The term déjà vu is French and means, literally, “already seen.” Those who have experienced the feeling describe it as an overwhelming sense of familiarity with something that shouldn’t be familiar at all.
After a comfortable flight of a eleventy thousand hours I arrived in Moscow to a not so balmy -8.5°c / 16.7°f. Nice.
It’s been a true sense of déjà vu because I never really expected to be in Moscow again, let alone having HSCT again, but here I am.
A comfortable 50 minute* ride from the airport to The A.A. Maximov Hematology and Cell Therapy Department of the National Pirogov Medical Surgical Centre with the hospital driver, Vlad.
The Moscow traffic is CRAY. *2+ hours.
Warmly greeted on Level 3 by friend, past patient, patient advocate and Dr Fedorenko’s assistant, Anastasia and I was shown to my room #323 where I’ll be for the next month. Different but familiar, the rooms have been refreshed and the same patterned linen is somewhat comforting.
I connected to the wifi (first things first), made. few calls then unpacked and bam, I was weighed and measured and had an EKG – business has begun with some friendly staff faces of 2014 coming by.
Dr Fedorenko popped in, greeted me warmly and quickly put me at ease. We spoke briefly and he assured me with an adjusted and tailored protocol we will put the MS monster to bed once and for all. In speaking with him a few things were clarified and others still need to be detailed.
Here’s what’s clear…
1) I am the first international patient to return to Moscow for a second transplantation.
2) He has performed this second procedure on only 4 Russian patients.
3) The second transplantation was successful on all 4.
4) I will have only 3 days of chemotherapy, and one infusion will be into my spine (FUCK – but he said it’ll be pain free).
5) He said that together we’ve got this 100%.
So obviously I’m good with all of that, aside from the back thing but I wouldn’t be here again if I didn’t trust him and the process so I’ll worry about that when the day and time comes and take all of the drugs possible.
I slept early – so unlike me going to sleep at 7:30pm, only to be woken and told that there was some incident in the boiler room and that there was no hot water (like I cared at the time). Woke again at 12am and 3am and then 6am and by 7am it was action stations!
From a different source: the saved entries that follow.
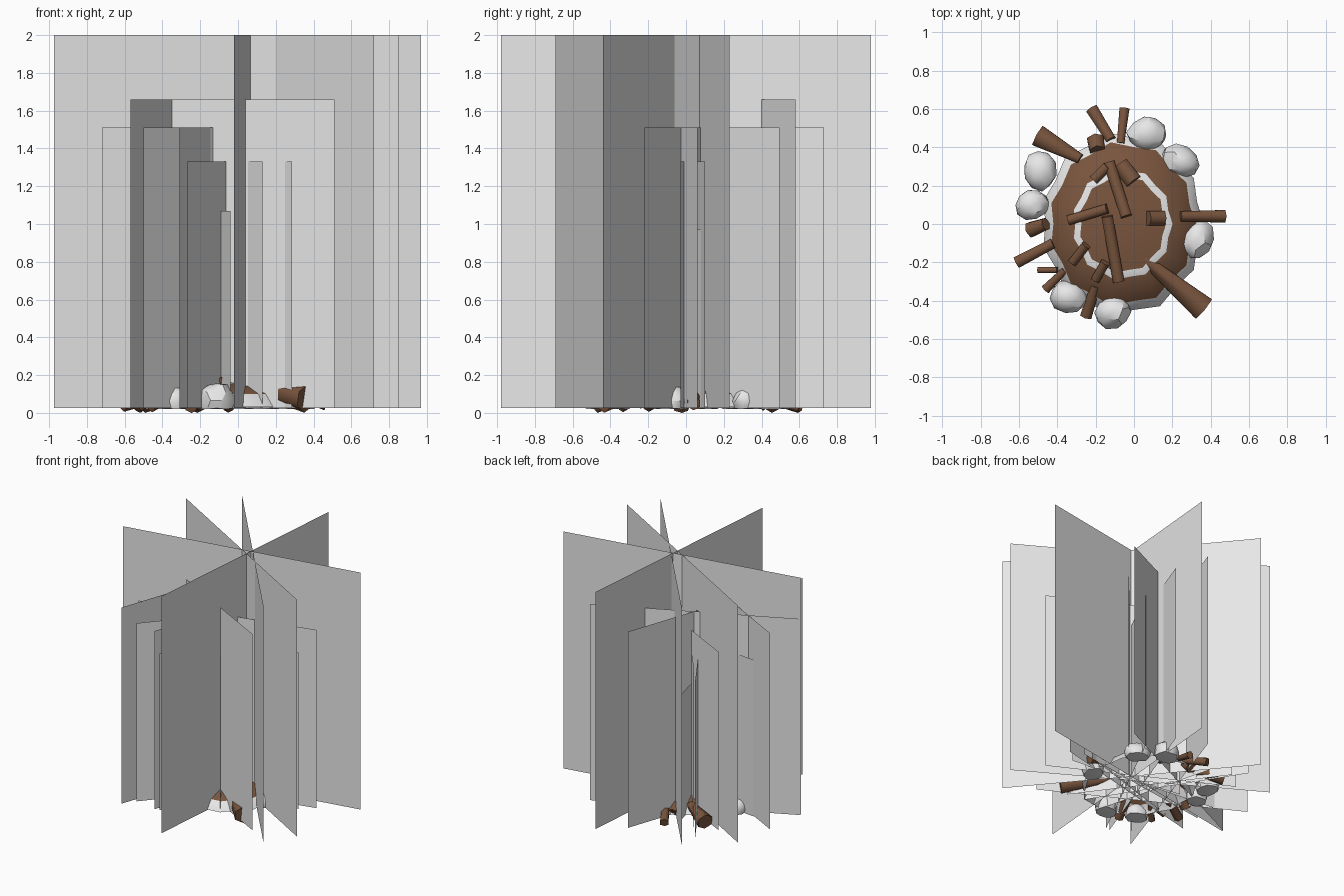
import bpy, bmesh, math, random
from mathutils import Vector, Matrix

if "Cube" in bpy.data.objects:
    bpy.data.objects.remove(bpy.data.objects["Cube"])
random.seed(4)

def material(name, rgb):
    m = bpy.data.materials.new(name)
    m.diffuse_color = (*rgb, 1)
    m.use_nodes = True
    m.node_tree.nodes["Principled BSDF"].inputs["Base Color"].default_value = m.diffuse_color
    return m

PALE = material("pale_grey", (0.8, 0.8, 0.8))
BROWN = material("wood_brown", (0.19, 0.09, 0.047))
CX, CY = -0.06, 0.0          # centre of the fire bed

def finish(name, bm, mats, smooth=0):
    me = bpy.data.meshes.new(name)
    bm.to_mesh(me)
    bm.free()
    for m in mats:
        me.materials.append(m)
    ob = bpy.data.objects.new(name, me)
    bpy.context.collection.objects.link(ob)
    if smooth:
        bpy.context.view_layer.objects.active = ob
        ob.select_set(True)
        bpy.ops.object.shade_smooth_by_angle(angle=math.radians(smooth))
        ob.select_set(False)
    return ob

def card(x1, y1, x2, y2, top):
    bm = bmesh.new()
    bm.faces.new([bm.verts.new(c) for c in
                  ((x1, y1, .025), (x2, y2, .025), (x2, y2, top), (x1, y1, top))])
    finish("flame_card", bm, [PALE])

def log(a, b, r1, r2, sides=6):
    a, b = Vector(a), Vector(b)
    d = b - a
    bm = bmesh.new()
    bmesh.ops.create_cone(bm, cap_ends=True, segments=sides, radius1=r1, radius2=r2,
                          depth=d.length)
    bm.transform(Matrix.Translation((a + b) / 2) @ d.to_track_quat('Z', 'Y').to_matrix().to_4x4())
    for v in bm.verts:
        v.co.z = max(v.co.z, 0.0)
    finish("log", bm, [BROWN], 65)

def rock(x, y, rx, ry, top, turn):
    bm = bmesh.new()
    bmesh.ops.create_icosphere(bm, subdivisions=2, radius=1)
    for v in bm.verts:
        v.co *= random.uniform(.94, 1.08)
        v.co.z = max(v.co.z, -.5)
    h = (top - .02) / 1.5
    bm.transform(Matrix.Translation((x, y, .02 + .5 * h)) @ Matrix.Rotation(turn, 4, 'Z')
                 @ Matrix.Diagonal((rx, ry, h, 1)))
    finish("rock", bm, [PALE], 30)

# crossing upright square cards, from the tallest to the shortest
for c in [
    (-.975, -.12, .97, .23, 2.0), (-.87, .56, .85, -.44, 2.0),
    (-.55, .84, .72, -.69, 2.0), (-.02, -.98, .15, .98, 2.0),
    (-.57, -.72, -.04, .82, 1.66), (-.93, .225, .51, -.54, 1.66),
    (-.97, -.11, .48, .58, 1.66),
    (-.72, -.28, .68, .06, 1.51), (-.50, -.62, .47, .495, 1.51),
    (-.31, -.66, .20, .73, 1.51), (-.62, .46, .69, -.22, 1.51),
    (-.27, -.65, .31, .51, 1.33), (-.48, .58, .285, -.45, 1.33),
    (-.56, .68, .13, -.42, 1.33), (-.70, -.09, .57, .10, 1.33),
    (-.70, .11, .58, -.03, 1.33),
    (-.30, .52, -.04, -.48, 1.07), (-.40, -.18, .50, .10, .97),
    (-.37, .10, .44, -.02, .85),
]:
    card(*c)

# fire bed: ash skirt with jagged brown and pale rings
N = 22
rings = [(.44, .03), (.395, .10), (.27, .155), (.235, .162)]
bm = bmesh.new()
loops = []
for k, (r, z) in enumerate(rings):
    loop = []
    for i in range(N):
        t = 2 * math.pi * i / N
        rr = r * (1 + .03 * (-1) ** i) * (1 + .06 * math.cos(2 * t + math.pi))
        loop.append(bm.verts.new((CX + rr * math.cos(t), CY + rr * math.sin(t), z)))
    loops.append(loop)
for k in range(len(rings) - 1):
    for i in range(N):
        j = (i + 1) % N
        f = bm.faces.new((loops[k][i], loops[k][j], loops[k + 1][j], loops[k + 1][i]))
        f.material_index = 1 if k == 1 else 0
tip = bm.verts.new((CX, CY, .185))
for i in range(N):
    f = bm.faces.new((loops[-1][i], loops[-1][(i + 1) % N], tip))
    f.material_index = 1
finish("fire_bed", bm, [PALE, BROWN], 50)

# ring of stones
for r in [(-.49, .28, .085, .105, .14, .1), (-.53, .10, .09, .08, .13, .3),
          (.07, .47, .105, .09, .15, .2), (.24, .33, .10, .08, .14, -.5),
          (.33, -.08, .08, .105, .15, -.4), (-.34, -.38, .10, .085, .14, -.2),
          (-.11, -.46, .095, .085, .16, .3)]:
    rock(*r)

# logs leaning out between the stones
for a, b, r1, r2 in [
    ((.05, -.18, .14), (.36, -.44, .075), .03, .075),
    ((.24, .04, .13), (.47, .04, .05), .03, .038),
    ((-.28, .34, .10), (-.50, .46, .06), .03, .065),
    ((-.12, .44, .08), (-.22, .60, .03), .03, .037),
    ((-.07, .42, .08), (-.05, .60, .03), .022, .03),
    ((-.42, -.10, .09), (-.61, -.20, .04), .03, .035),
    ((-.20, -.32, .10), (-.25, -.48, .03), .03, .035),
    ((-.40, -.24, .07), (-.50, -.24, .04), .018, .018),
    ((-.36, -.24, .08), (-.46, -.34, .03), .02, .028),
    ((-.46, .0, .09), (-.54, -.03, .03), .035, .045),
    ((-.19, .38, .10), (-.20, .44, .05), .045, .05),
]:
    log(a, b, r1, r2)

# logs lying on top of the bed
for a, b, r in [
    ((-.14, .04, .20), (-.08, -.30, .16), .034), ((-.13, .32, .15), (-.04, .04, .20), .034),
    ((-.34, .02, .14), (-.14, .08, .19), .03), ((.07, .03, .18), (.15, .03, .14), .045),
    ((-.32, -.20, .13), (-.25, -.11, .18), .027), ((.0, .22, .16), (-.07, .31, .14), .05),
    ((-.21, .23, .15), (-.14, .30, .16), .03), ((-.20, -.29, .13), (-.15, -.20, .18), .027),
]:
    log(a, b, r, r)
Urine samples, blood samples (8 vials) from 3 attempts… they get the vein but then I have no blood, even though I have good blood pressure it’s always been a problem, but no biggie.
I imagine I feel like a pin cushion, if a pin cushion had feelings.
I then met Tash from Canberra, who was released from the isolation phase of treatment today. She’s a star and doing so well. You can follow her journey here My Race to Russia. I met her husband Ben too, who’s finding the cold challenging but is being a super support to Tash and a sherpa for me and keeping me with a modest stock of Coke Zero (DC is yet to be found).
My bed isn’t as comfortable as I remember, and in mentioning this to Tash she suggested I ask for a 2nd mattress to lay atop the existing one. Christ on a ship it’s 1,000 times better. Not like home better, but better.
There’s only a dusting of snow on the ground, it’s sticking and more is on the way but not any solid cover yet.
In 2014 I first shared a room and changed rooms 3 times including up to level 3. Like I said previously the room I’m in now is where I’ll be for the duration.
OMG the food is worse than I remembered. Am trying but have not immersed myself into the culinary delights of the hospital yet, don’t know if I will. However new on the scene today was cheese and macaroni pasta, just not together and never sighted in ’14.
Chatted to the parentals today too, they’d been out for lunch – Mum’s birthday, and Dad told me that the food was great but service was slack. I suggested he might want to trade places. Humph.
Anyhoo, I’ll manage.
My spirits are good and tomorrow should be a comfortable day with only the *meeting* with Dr Fedorenko scheduled to receive my test results and the proverbial green light to move forward to ridding my body of this active MS BS.
Love ‘n hugs,